I’ve had a Warco WM240b for a number of years, but in the last few days the main carriage has been developing noticeable play. The obvious sign was that I would make a cut and the tool would make another cut as I backed off.
My first port of call was to look at an exploded view of the Warco WM240b carriage. This drawing is available in the manual and you can easily find this online as a pdf. This drawing is for the WM180 and the immediate difference you will find on the WM240B is that the clamping plate (numbered 239) at the front of the carriage is actually in two parts.
The clamping plates at the front are difficult to access and so my approach was to drop the saddle.
The saddle is fixed to the carriage with 4 off caphead bolts.
The saddle rotates and hangs on the leadscrew once all of the bolts are free. You can now see the reduction gears for the handwheel, but access is still limited.
However, once the saddle and carriage are free from each other you can move them apart and so gain access to the underside of the carriage and the clamping plates.
At this point you will see that the font clamping plate does not have any screws to adjust, the drawing in the manuals is wrong.
The two clamping blocks from the front of the carriage. There are two smaller caphead bolts in each to fix them to the carriage. The only adjustment is by filing the mating and sliding surfaces of the blocks.
This means it’s just not that easy to get this adjusted.
The locking of the saddle onto the lathe bed is achieved by a large bolt that operates on one end of the longer clamping plate and bends the clamp to lock the saddle – this is quite horrible. The slot is to allow this block to bend more easily.

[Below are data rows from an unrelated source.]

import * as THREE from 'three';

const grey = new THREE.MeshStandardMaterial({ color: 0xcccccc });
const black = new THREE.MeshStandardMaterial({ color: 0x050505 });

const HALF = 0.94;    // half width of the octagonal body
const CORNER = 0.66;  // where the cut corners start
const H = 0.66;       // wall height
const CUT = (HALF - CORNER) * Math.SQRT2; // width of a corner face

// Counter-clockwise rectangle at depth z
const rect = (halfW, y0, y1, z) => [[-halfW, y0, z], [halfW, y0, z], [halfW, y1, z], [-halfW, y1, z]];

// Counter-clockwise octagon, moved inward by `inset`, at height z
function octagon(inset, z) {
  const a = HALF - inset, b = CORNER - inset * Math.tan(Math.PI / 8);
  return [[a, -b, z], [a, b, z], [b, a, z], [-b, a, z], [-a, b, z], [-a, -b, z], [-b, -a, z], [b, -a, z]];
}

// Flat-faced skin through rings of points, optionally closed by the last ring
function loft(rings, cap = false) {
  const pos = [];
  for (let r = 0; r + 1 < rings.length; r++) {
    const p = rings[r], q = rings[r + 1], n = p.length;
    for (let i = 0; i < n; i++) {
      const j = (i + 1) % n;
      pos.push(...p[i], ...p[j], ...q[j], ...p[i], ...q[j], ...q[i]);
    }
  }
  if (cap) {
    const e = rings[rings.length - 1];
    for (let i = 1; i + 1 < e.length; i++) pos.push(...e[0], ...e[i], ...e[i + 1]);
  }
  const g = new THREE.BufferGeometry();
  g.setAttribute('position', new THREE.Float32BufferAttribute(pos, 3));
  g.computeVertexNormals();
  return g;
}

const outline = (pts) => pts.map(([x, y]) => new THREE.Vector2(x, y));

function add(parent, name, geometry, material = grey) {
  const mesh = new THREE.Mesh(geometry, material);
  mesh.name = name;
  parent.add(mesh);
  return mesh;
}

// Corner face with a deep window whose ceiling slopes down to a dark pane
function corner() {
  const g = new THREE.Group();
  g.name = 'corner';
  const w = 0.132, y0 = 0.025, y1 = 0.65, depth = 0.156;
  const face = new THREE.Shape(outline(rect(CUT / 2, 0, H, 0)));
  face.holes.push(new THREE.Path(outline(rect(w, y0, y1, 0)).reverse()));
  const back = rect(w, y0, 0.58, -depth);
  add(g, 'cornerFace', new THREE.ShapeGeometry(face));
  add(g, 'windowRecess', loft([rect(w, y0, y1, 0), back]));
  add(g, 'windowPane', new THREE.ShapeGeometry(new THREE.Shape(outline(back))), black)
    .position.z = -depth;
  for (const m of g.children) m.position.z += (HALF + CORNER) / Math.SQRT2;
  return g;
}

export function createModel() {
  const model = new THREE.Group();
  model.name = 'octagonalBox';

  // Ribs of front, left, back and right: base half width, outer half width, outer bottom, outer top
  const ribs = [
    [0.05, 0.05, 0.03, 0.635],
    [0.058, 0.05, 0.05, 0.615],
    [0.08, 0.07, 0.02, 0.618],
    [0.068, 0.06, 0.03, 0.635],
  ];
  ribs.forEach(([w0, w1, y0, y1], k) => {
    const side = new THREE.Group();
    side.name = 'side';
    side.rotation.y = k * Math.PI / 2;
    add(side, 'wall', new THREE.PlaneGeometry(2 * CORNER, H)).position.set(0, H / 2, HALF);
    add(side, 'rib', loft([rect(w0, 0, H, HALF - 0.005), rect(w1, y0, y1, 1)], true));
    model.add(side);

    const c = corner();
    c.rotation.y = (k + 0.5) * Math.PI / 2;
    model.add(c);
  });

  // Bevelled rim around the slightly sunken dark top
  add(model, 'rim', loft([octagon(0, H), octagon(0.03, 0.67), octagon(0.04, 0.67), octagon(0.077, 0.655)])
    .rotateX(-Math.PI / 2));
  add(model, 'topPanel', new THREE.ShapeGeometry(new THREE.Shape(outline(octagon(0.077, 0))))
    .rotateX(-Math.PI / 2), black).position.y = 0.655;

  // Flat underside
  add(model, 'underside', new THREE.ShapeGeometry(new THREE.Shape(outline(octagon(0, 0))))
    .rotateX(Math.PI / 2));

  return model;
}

For each of the clamping blocks I followed a process of marking the sliding surface with a black Sharpie, letting this dry, fixing the block back onto the carriage, moving the carriage back and forth, removing the block and inspecting the high points (where the marker was removed), working the surface on a diamond block to reduce the high point and repeating.
Working the block on the diamond pad to remove the high point takes some time and I found it best to centre my thumb pressure on this area.
Also, you can see that I’ve bolted the saddle back onto the carriage and I was using a think piece of aluminium (~1mm thick x 15mm wide and 80mm long) to support the clamping block when removing and replacing it.
Next to the saddle itself and so back to the diagrams in the manual.
In the manual the second shaft with the large and small gears appears to be one part, in reality this appears to be two parts with the larger gear being fixed to the axle of the smaller gear with a grub screw. This makes sense as this would be the only way to make and assembly it.
The saddle is a crude cast iron with a gear reduction between the handle and the rack. The gear that engages with the rack appears to be suffering and this might have to be replaced at some point in the future.
The bearings for the two shafts are machined and appear to be a push fit into the casting. I’ve circled in red where the bearing on the main handle shaft has started to work it’s way out of the casting.
The larger of the gears is fixed to the second shaft using a small grub screw. This was the first time I had taken the saddle apart and inspected it and this grub screw was loose.
Tightening this grub screw reduced the play between the handle and the saddle movement considerably.
The adjustment at the back of the carriage is better as this a gib and 4 off caphead bolts each with a locking nut. These need careful adjustment as you want to remove any slack, but not over tighten.
As a finishing note: the saddle is actually rather simple and worth being brave and taking it apart to ensure that everything is tight and fit for purpose. I do need to have another think about the saddle locking mechanism as this really isn’t fit for purpose.